Received the strongest assurances from Lord North that, in Mr. Keene’s negotiation with Mr. de Grey about exchanging his seat at Wareham for Ludgershall, care had been [taken] not to prejudice my interest at Wareham.
The reasons for Keene’s transfer to Ludgershall do not appear from Selwyn’s correspondence. At the general election of 1774 Keene was returned unopposed on the Powis interest at Montgomery—the origin of that connexion is not known, but it proved remarkably enduring: Keene was returned there for a total of 44 years by three representatives of the Powis-Clive family in succession. Whatever else may be said of Keene, he was loyal to his friends and they to him. In the House he was l’âme damnée of North, and the break in his tenure of office was unintended—in June 1777 Keene lost his place ‘by a mistake’: he was removed from the Board of Trade to succeed Thomas Worsley at the Board of Works when on 5 June it was believed that Worsley could ‘scarcely outlive the day’; but Worsley lived till 13 Dec. 1778—‘Lord North’, wrote the King that same day, ‘... will in consequence of his former application I suppose recommend Mr. Keene.’4 And early in 1779 Keene was paid £2,000 from secret service funds, ‘for his loss of salary etc. of the Board of Trade and election expenses’.5
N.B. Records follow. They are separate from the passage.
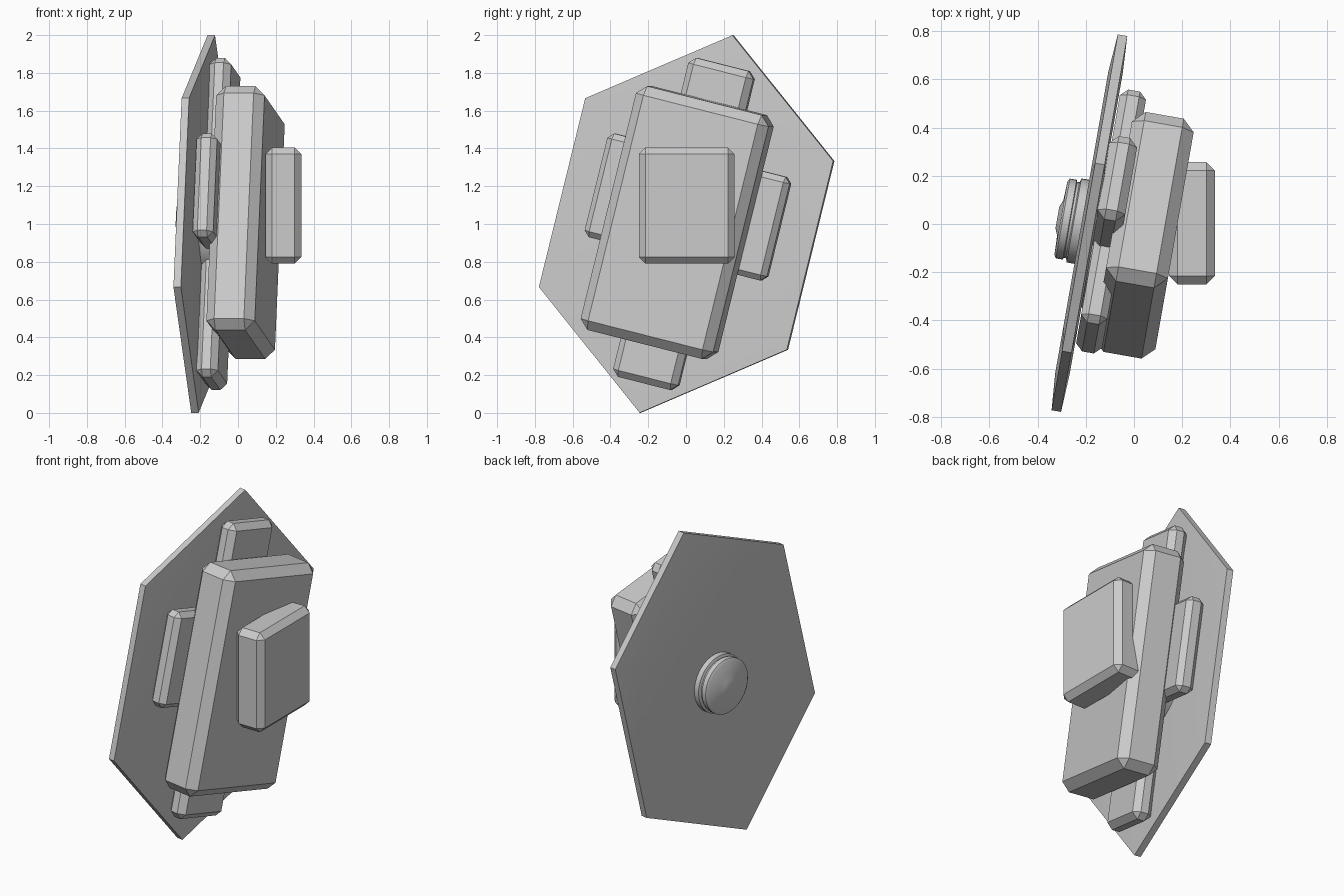
import bpy, bmesh
from math import radians, sin, cos, pi
from mathutils import Matrix, Vector

cube = bpy.data.objects.get("Cube")
if cube:
    bpy.data.objects.remove(cube, do_unlink=True)

grey = bpy.data.materials.new("light_grey")
grey.use_nodes = True
grey.diffuse_color = (0.6, 0.6, 0.6, 1)
grey.node_tree.nodes["Principled BSDF"].inputs["Base Color"].default_value = (0.6, 0.6, 0.6, 1)

# Tilted frame: local x points out of the plate, local z runs along its length
FRAME = (Matrix.Translation((-0.165, 0, 1)) @ Matrix.Rotation(radians(-10), 4, 'Z')
         @ Matrix.Rotation(radians(-14), 4, 'X'))


def finish(name, bm, matrix, angle=30):
    bmesh.ops.recalc_face_normals(bm, faces=bm.faces[:])
    mesh = bpy.data.meshes.new(name)
    bm.to_mesh(mesh)
    bm.free()
    mesh.materials.append(grey)
    obj = bpy.data.objects.new(name, mesh)
    bpy.context.collection.objects.link(obj)
    obj.matrix_world = matrix
    bpy.ops.object.select_all(action='DESELECT')
    obj.select_set(True)
    bpy.context.view_layer.objects.active = obj
    bpy.ops.object.shade_smooth_by_angle(angle=radians(angle))
    return obj


def block(name, low, high, bevel, matrix=FRAME):
    """Chamfered box between two corners."""
    low, high = Vector(low), Vector(high)
    bm = bmesh.new()
    bmesh.ops.create_cube(bm, size=1)
    bmesh.ops.scale(bm, vec=high - low, verts=bm.verts)
    bmesh.ops.translate(bm, vec=(low + high) / 2, verts=bm.verts)
    bmesh.ops.bevel(bm, geom=bm.edges[:], offset=bevel, segments=1, affect='EDGES')
    return finish(name, bm, matrix)


def stack(name, rings, sides, half_width=1, half_length=1):
    """Closed solid from (depth, radius) rings along local x."""
    bm = bmesh.new()
    loops = [[bm.verts.new((t, r * half_width * sin(2 * pi * k / sides),
                            r * half_length * cos(2 * pi * k / sides)))
              for k in range(sides)] for t, r in rings]
    for a, b in zip(loops, loops[1:]):
        for k in range(sides):
            n = (k + 1) % sides
            bm.faces.new((a[k], a[n], b[n], b[k]))
    bm.faces.new(loops[0])
    bm.faces.new(loops[-1])
    return finish(name, bm, FRAME)


# Elongated hexagonal back plate, slightly swollen towards the middle
stack("hexagon_plate", [(-0.052, 0.8), (-0.04, 1), (0, 1), (0.008, 0.8)], 6, 0.793, 1.03)

# Round boss on the back with a groove and a raised button
stack("rear_boss", [(-0.04, 0.177), (-0.085, 0.177), (-0.09, 0.16), (-0.1, 0.16),
                    (-0.103, 0.168), (-0.132, 0.168), (-0.14, 0.155),
                    (-0.143, 0.075), (-0.155, 0.045)], 32)

# Round spacer and crossed bars between the plate and the body
stack("spacer_drum", [(0, 0.3), (0.1, 0.3)], 32)
block("long_bar", (0.003, -0.18, -0.87), (0.12, 0.18, 0.87), 0.035)
block("cross_bar", (0.012, -0.505, -0.19), (0.122, 0.505, 0.375), 0.03)

# Main body and the upright block on its face
block("main_body", (0.08, -0.367, -0.66), (0.34, 0.367, 0.67), 0.05,
      FRAME @ Matrix.Translation((0, -0.012, 0)))
block("front_block", (0.145, -0.25, 0.79), (0.335, 0.257, 1.405), 0.035, Matrix())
In 1780 an opposition to Keene was intended at Montgomery, and an address to its burgesses6 described him as knowing even less of them than they knew of him, and therefore unable to protect their interests—
you are insulted in having a Member offered you, whose principles you cannot approve, whose sentiments you cannot influence, and whose person you cannot approach.
But the neighbouring country gentleman whom they were advised to return never materialized, and Keene’s election was once more unopposed.
On the fall of North, entailing that of Hertford, Keene lost both his places, and talked of ‘going to live in Ireland’.7 But he was re-appointed secretary to the lord chamberlain and made a lord of the Admiralty in the Coalition Government, April 1783, and again lost both places on their dismissal in December. Robinson now wondered whether Keene could not be discarded at the ensuing general election—‘Lady Powis having a pension makes it easier to converse with Lord Powis’.8 But perhaps the combination in Keene of good nature and obtuseness made it difficult to turn him out. In the House he remained one of the small and dwindling group which, after the disaster of 1784, still adhered to North, completely played out politically.
Keene seems never to have spoken in the Parliament of 1768-74. In fact, his speech of 28 Apr. 1780 is the first on record: he ‘was on his legs three quarters of an hour, giving a full account of the Board of Works, and a detail of works done by it’.9 The few interventions by him, 1784-90, all refer to the work of that Board or of the lord chamberlain’s office.
He died 27 Feb. 1822.